# Exercise aim
Each of the lines below must be restated exactly.

Dataset entries:
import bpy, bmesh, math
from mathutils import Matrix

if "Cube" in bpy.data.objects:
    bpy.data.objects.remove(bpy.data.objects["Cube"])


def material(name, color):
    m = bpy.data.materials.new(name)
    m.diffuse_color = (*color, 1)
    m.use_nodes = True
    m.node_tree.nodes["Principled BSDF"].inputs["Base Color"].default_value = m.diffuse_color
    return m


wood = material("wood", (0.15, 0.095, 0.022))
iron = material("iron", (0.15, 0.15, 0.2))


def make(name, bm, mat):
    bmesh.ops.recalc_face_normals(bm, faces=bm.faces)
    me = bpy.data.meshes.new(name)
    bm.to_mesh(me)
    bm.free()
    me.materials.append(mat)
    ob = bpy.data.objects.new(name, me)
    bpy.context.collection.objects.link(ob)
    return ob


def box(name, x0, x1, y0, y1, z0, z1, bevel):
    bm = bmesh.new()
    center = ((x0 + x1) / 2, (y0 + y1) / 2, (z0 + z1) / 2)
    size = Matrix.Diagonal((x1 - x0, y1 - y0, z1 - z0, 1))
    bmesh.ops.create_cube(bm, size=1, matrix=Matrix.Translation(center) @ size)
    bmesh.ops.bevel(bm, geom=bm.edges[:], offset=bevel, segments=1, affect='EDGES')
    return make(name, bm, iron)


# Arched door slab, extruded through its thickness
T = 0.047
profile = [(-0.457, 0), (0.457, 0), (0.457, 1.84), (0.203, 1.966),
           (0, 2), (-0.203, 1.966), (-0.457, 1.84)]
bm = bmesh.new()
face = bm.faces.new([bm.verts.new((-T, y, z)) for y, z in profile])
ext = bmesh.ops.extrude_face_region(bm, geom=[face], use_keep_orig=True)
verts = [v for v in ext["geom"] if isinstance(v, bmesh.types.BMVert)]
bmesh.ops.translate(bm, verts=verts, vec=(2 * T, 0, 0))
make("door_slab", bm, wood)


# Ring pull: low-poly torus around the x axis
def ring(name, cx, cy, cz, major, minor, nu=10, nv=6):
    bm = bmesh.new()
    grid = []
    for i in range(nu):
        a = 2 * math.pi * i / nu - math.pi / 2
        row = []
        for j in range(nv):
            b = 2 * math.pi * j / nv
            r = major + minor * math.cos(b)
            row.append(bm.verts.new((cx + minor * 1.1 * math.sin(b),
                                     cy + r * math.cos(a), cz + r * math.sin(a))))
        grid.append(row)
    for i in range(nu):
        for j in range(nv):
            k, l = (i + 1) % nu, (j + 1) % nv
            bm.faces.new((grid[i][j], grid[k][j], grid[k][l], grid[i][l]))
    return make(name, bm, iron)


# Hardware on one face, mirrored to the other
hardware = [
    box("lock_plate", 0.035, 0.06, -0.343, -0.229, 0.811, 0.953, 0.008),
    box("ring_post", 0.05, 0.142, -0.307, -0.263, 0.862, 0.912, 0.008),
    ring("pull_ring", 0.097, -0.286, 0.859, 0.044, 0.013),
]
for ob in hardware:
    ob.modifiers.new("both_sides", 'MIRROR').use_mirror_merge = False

# Solution to this problem
import bpy, bmesh, math
from mathutils import Matrix

if "Cube" in bpy.data.objects:
    bpy.data.objects.remove(bpy.data.objects["Cube"])


def material(name, color):
    m = bpy.data.materials.new(name)
    m.diffuse_color = (*color, 1)
    m.use_nodes = True
    m.node_tree.nodes["Principled BSDF"].inputs["Base Color"].default_value = m.diffuse_color
    return m


wood = material("wood", (0.15, 0.095, 0.022))
iron = material("iron", (0.15, 0.15, 0.2))


def make(name, bm, mat):
    bmesh.ops.recalc_face_normals(bm, faces=bm.faces)
    me = bpy.data.meshes.new(name)
    bm.to_mesh(me)
    bm.free()
    me.materials.append(mat)
    ob = bpy.data.objects.new(name, me)
    bpy.context.collection.objects.link(ob)
    return ob


def box(name, x0, x1, y0, y1, z0, z1, bevel):
    bm = bmesh.new()
    center = ((x0 + x1) / 2, (y0 + y1) / 2, (z0 + z1) / 2)
    size = Matrix.Diagonal((x1 - x0, y1 - y0, z1 - z0, 1))
    bmesh.ops.create_cube(bm, size=1, matrix=Matrix.Translation(center) @ size)
    bmesh.ops.bevel(bm, geom=bm.edges[:], offset=bevel, segments=1, affect='EDGES')
    return make(name, bm, iron)


# Arched door slab, extruded through its thickness
T = 0.047
profile = [(-0.457, 0), (0.457, 0), (0.457, 1.84), (0.203, 1.966),
           (0, 2), (-0.203, 1.966), (-0.457, 1.84)]
bm = bmesh.new()
face = bm.faces.new([bm.verts.new((-T, y, z)) for y, z in profile])
ext = bmesh.ops.extrude_face_region(bm, geom=[face], use_keep_orig=True)
verts = [v for v in ext["geom"] if isinstance(v, bmesh.types.BMVert)]
bmesh.ops.translate(bm, verts=verts, vec=(2 * T, 0, 0))
make("door_slab", bm, wood)


# Ring pull: low-poly torus around the x axis
def ring(name, cx, cy, cz, major, minor, nu=10, nv=6):
    bm = bmesh.new()
    grid = []
    for i in range(nu):
        a = 2 * math.pi * i / nu - math.pi / 2
        row = []
        for j in range(nv):
            b = 2 * math.pi * j / nv
            r = major + minor * math.cos(b)
            row.append(bm.verts.new((cx + minor * 1.1 * math.sin(b),
                                     cy + r * math.cos(a), cz + r * math.sin(a))))
        grid.append(row)
    for i in range(nu):
        for j in range(nv):
            k, l = (i + 1) % nu, (j + 1) % nv
            bm.faces.new((grid[i][j], grid[k][j], grid[k][l], grid[i][l]))
    return make(name, bm, iron)


# Hardware on one face, mirrored to the other
hardware = [
    box("lock_plate", 0.035, 0.06, -0.343, -0.229, 0.811, 0.953, 0.008),
    box("ring_post", 0.05, 0.142, -0.307, -0.263, 0.862, 0.912, 0.008),
    ring("pull_ring", 0.097, -0.286, 0.859, 0.044, 0.013),
]
for ob in hardware:
    ob.modifiers.new("both_sides", 'MIRROR').use_mirror_merge = False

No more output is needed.